As we embark on a new journey, we often have two disparate feelings. One, a sense of discomfort, of anxiety, and of loss as we uproot ourselves from the familiar and normal routines of our lives and set off on to a destination we do not know.  

We can imagine our ancestors at Mt. Sinai having to choose which road to take… we can imagine their having  a sense of  dread and foreboding, as elsewhere in the Bible the Wilderness of Sinai is described as:

…..A land of deserts and pits,

A land of drought and darkness,

A land no man had traversed,

Where no human being had dwelt…

We can also imagine the Israelites at Mount Sinai having  a sense of hope,  of new possibilities  awaiting.  us. Indeed, it is in The Wilderness that the Israelite receive the Torah and where they develop their relationship with G-d. Why would G-d choose such an inhospitable, barren and forbidding place to give the Jewish people the Torah? We declare in our Torah service – Ki Mitzion Tetze Torah , which means that – The Torah “goes out” to the world from Jerusalem. Yet, God decided to give the Torah to the Jewish people in the wilderness. Would it not have been better to wait until they reached the Holy Land to bestow the Holy Torah upon the Holy People?

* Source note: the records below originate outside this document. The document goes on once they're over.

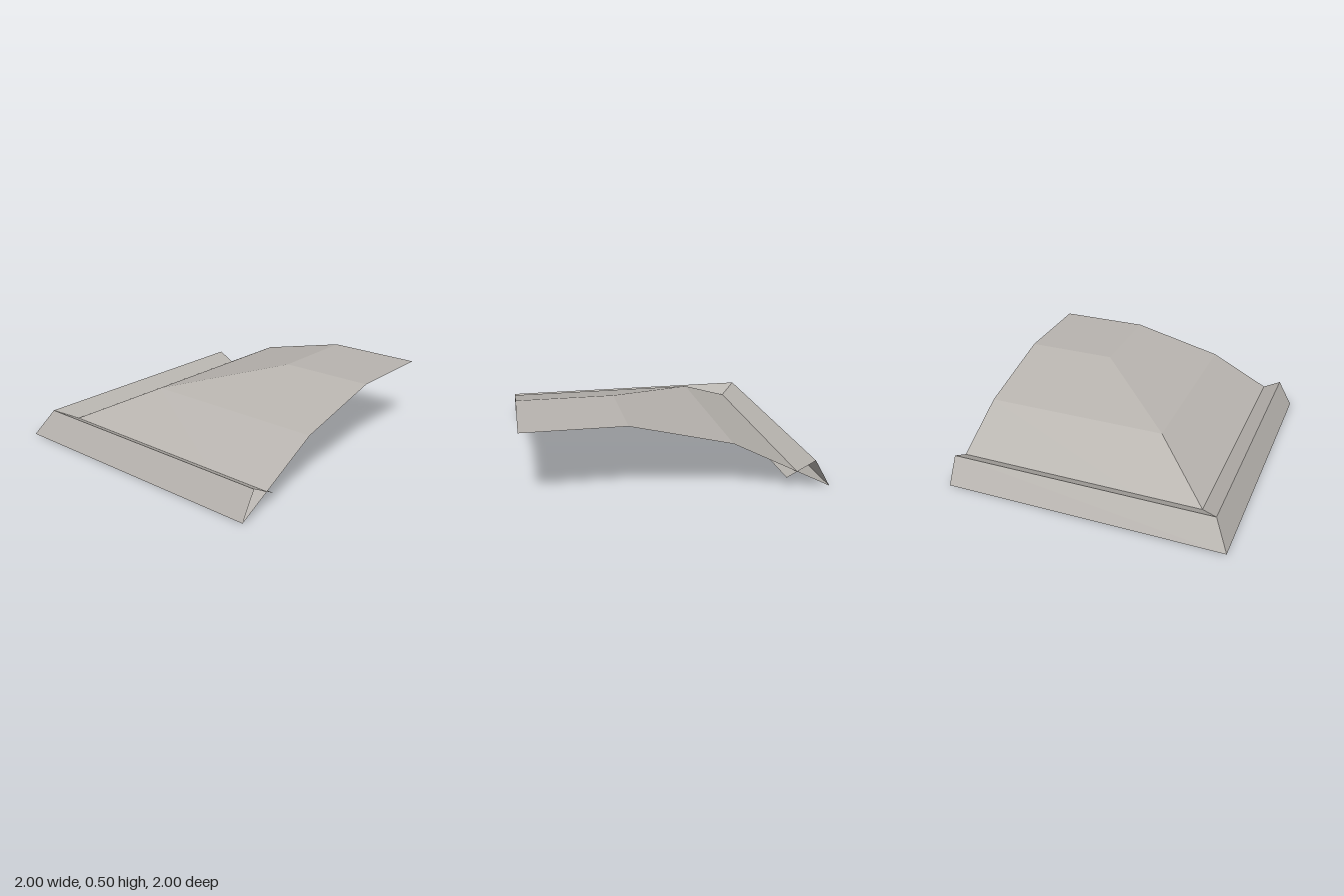
import * as THREE from 'three';

// Sweeps a [distance, height] profile along the back and side edges,
// mitred on the diagonal, as flat-faced sheets.
function mitredSheet(profile) {
  const pos = [];
  const quad = (a, b, c, d) => pos.push(...a, ...b, ...c, ...a, ...c, ...d);
  const tri = (a, b, c) => pos.push(...a, ...b, ...c);
  const swap = ([x, y, z]) => [z, y, x];
  for (let i = 0; i < profile.length - 1; i++) {
    const [t0, y0] = profile[i];
    const [t1, y1] = profile[i + 1];
    const a = [t0, y0, t0], b = [t1, y1, t1], c = [1, y1, t1], d = [1, y0, t0];
    if (t1 === 1) {
      // the last band closes to a point at the open corner
      tri(a, b, d);
      tri(swap(d), swap(b), swap(a));
    } else {
      quad(a, b, c, d);
      quad(swap(d), swap(c), swap(b), swap(a));
    }
  }
  const geometry = new THREE.BufferGeometry();
  geometry.setAttribute('position', new THREE.Float32BufferAttribute(pos, 3));
  geometry.computeVertexNormals();
  return geometry;
}

export function createModel() {
  const group = new THREE.Group();
  group.name = 'roofCorner';

  const stone = new THREE.MeshStandardMaterial({ color: 0xb8b4af, side: THREE.DoubleSide });
  stone.name = 'warm grey';

  const add = (name, profile) => {
    const mesh = new THREE.Mesh(mitredSheet(profile), stone);
    mesh.name = name;
    group.add(mesh);
  };

  // Hipped roof: steep slope, shallow slope, flat top
  add('roof', [[-1, 0], [-0.335, 0.34], [0.335, 0.5], [1, 0.5]]);

  // Raised edge: outer wall and an inner slope that runs on under the roof
  add('parapet', [[-1, 0], [-0.895, 0.185], [-0.7, 0.08]]);

  return group;
}
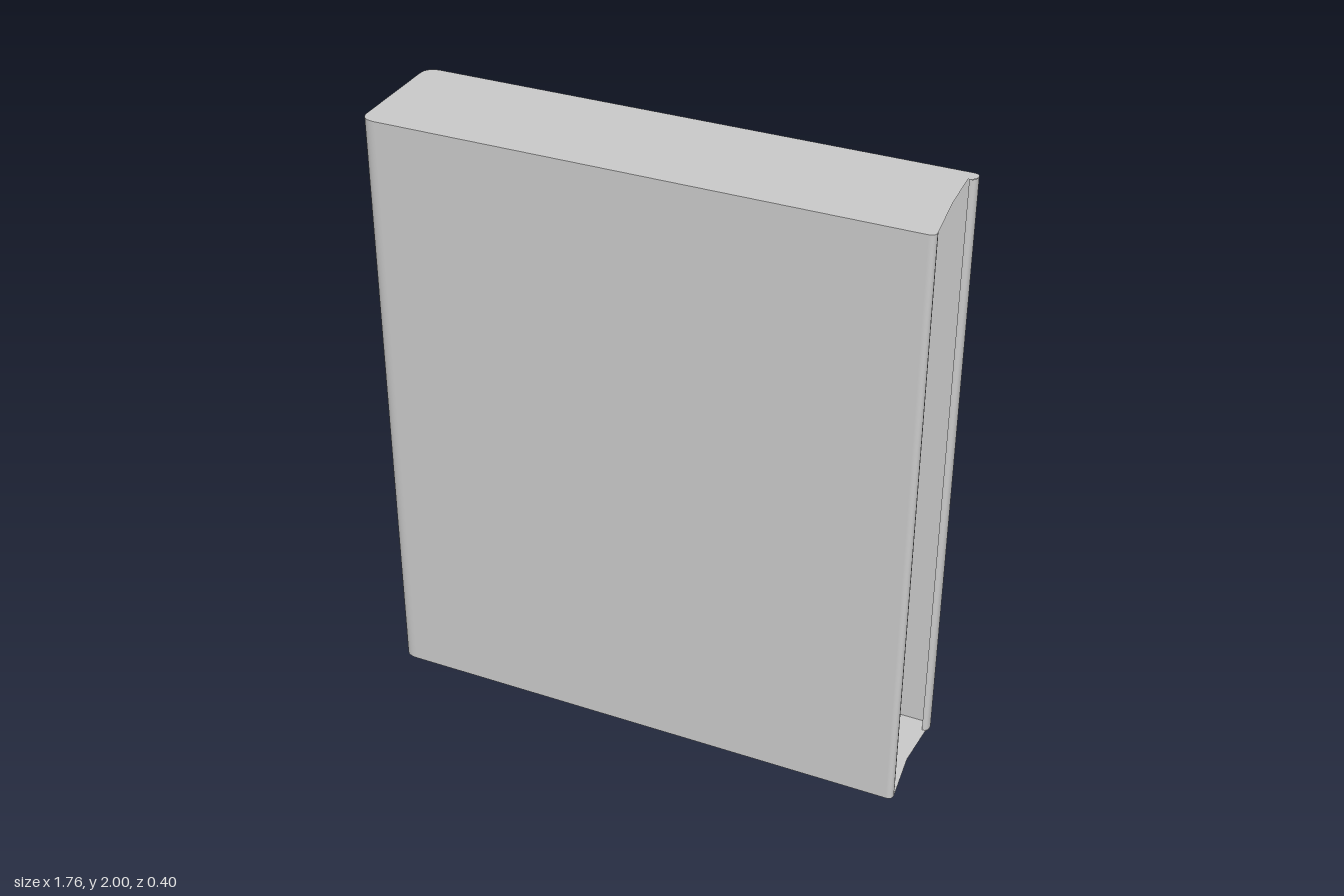
import * as THREE from 'three';

const H = 2, X = 0.88, Z = 0.2;
const material = new THREE.MeshStandardMaterial({ color: 0xcccccc, side: THREE.DoubleSide });

// Upright sheet that follows a plan path given as (x, z) points
function sheet(path) {
  const points = path.getPoints(8), pos = [], index = [];
  points.forEach((p, i) => {
    pos.push(p.x, 0, p.y, p.x, H, p.y);
    if (i) {
      const a = 2 * (i - 1);
      index.push(a, a + 2, a + 3, a, a + 3, a + 1);
    }
  });
  const geo = new THREE.BufferGeometry();
  geo.setAttribute('position', new THREE.Float32BufferAttribute(pos, 3));
  geo.setIndex(index);
  geo.computeVertexNormals();
  return geo;
}

export function createModel() {
  const group = new THREE.Group();
  const add = (name, geo) => {
    const mesh = new THREE.Mesh(geo, material);
    mesh.name = name;
    group.add(mesh);
    return mesh;
  };

  // Closed rounded side, front wall and its curled lip
  const wrap = new THREE.Path();
  wrap.moveTo(-0.83, -Z);
  wrap.quadraticCurveTo(-X, -Z, -X, -0.155);
  wrap.lineTo(-X, 0.155);
  wrap.quadraticCurveTo(-X, Z, -0.83, Z);
  wrap.lineTo(0.86, Z);
  wrap.quadraticCurveTo(X, Z, X, 0.18);
  wrap.lineTo(0.873, 0.153);
  add('sideAndFrontWall', sheet(wrap));

  // Curled lip on the back wall's open edge
  const lip = new THREE.Path();
  lip.moveTo(0.86, -0.155);
  lip.quadraticCurveTo(X, -0.155, X, -0.18);
  lip.quadraticCurveTo(X, -Z, 0.86, -Z);
  add('backLip', sheet(lip));

  // Back wall with the slanted cut-out, drawn as seen from behind
  const back = new THREE.Shape([
    [-0.86, 0], [-0.42, 0], [-0.42, 0.39], [0.825, 1.45], [0.825, 0], [0.83, 0], [0.83, H], [-0.86, H],
  ].map(([x, y]) => new THREE.Vector2(x, y)));
  const backGeo = new THREE.ShapeGeometry(back);
  backGeo.rotateY(Math.PI).translate(0, 0, -Z);
  add('backWall', backGeo);

  // Top and bottom panels, slightly hollow along the open side
  const panel = (notchX) => {
    const s = new THREE.Shape();
    s.moveTo(-0.83, -Z);
    s.quadraticCurveTo(-X, -Z, -X, -0.155);
    s.lineTo(-X, 0.155);
    s.quadraticCurveTo(-X, Z, -0.83, Z);
    s.lineTo(0.86, Z);
    s.quadraticCurveTo(X, Z, X, 0.18);
    s.lineTo(0.862, 0);
    s.lineTo(notchX, -0.155);
    s.quadraticCurveTo(X, -0.16, X, -0.18);
    s.quadraticCurveTo(X, -Z, 0.86, -Z);
    return new THREE.ShapeGeometry(s, 8);
  };
  add('topPanel', panel(0.856).rotateX(Math.PI / 2).translate(0, H, 0));
  add('bottomPanel', panel(0.872).rotateX(Math.PI / 2));

  // Wind the top panel so that it faces upwards
  const top = group.getObjectByName('topPanel').geometry;
  top.index.array.reverse();
  top.computeVertexNormals();

  return group;
}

Our Rabbis teach that the Torah was given in the wilderness because just as nobody owns the wilderness, so no people have exclusive right to the Torah. We can own the Torah, but we are not its owners. It is free and is open to all. One does not have to be Jewish to learn from or be inspired by the Torah.  

This is a lesson to take to heart when it comes to our non-Jewish  family members, friends, neighbors… Maybe some of us think of their participation in our rituals and celebrations as primarily supporting roles in our Jewish spiritual lives or our sense of belonging to the community. Less often, perhaps, do we consider their participation as having a personal meaning for them.  One non-Jewish woman commented that when she recited the Shema with her Jewish family, she was reminded of the Jews throughout history who could not recite this prayer in safety and security. She also noted that the Shema was something she could say about God that felt true and authentic to her. Jewish practice and study can be nourishing and sustaining, can provide a sense of belonging and believing, not just to Jews but to non Jews as well . . At our synagogue we often host guests during services from different colleges and different religious backgrounds. In the process of learning more about Jewish prayer and ritual, they also learn a little Torah. Some go on to study with us on a weekly basis. Some come a few times; others, for years to study Torah with us.

 If any person comes to study Torah out of a search for truth, or to deepen his or her relationship to G-d, then they should be encouraged to explore the wisdom that Judaism has to offer. The Torah, as it states in the Book of Deuteronomy, is a “Morasha Kehillat Ya-akov” – “A precious inheritance of the Jewish People”. It is an inheritance worth sharing with the rest of humanity.

Shabbat Shalom

 Photo by Mantas Hesthaven on Unsplash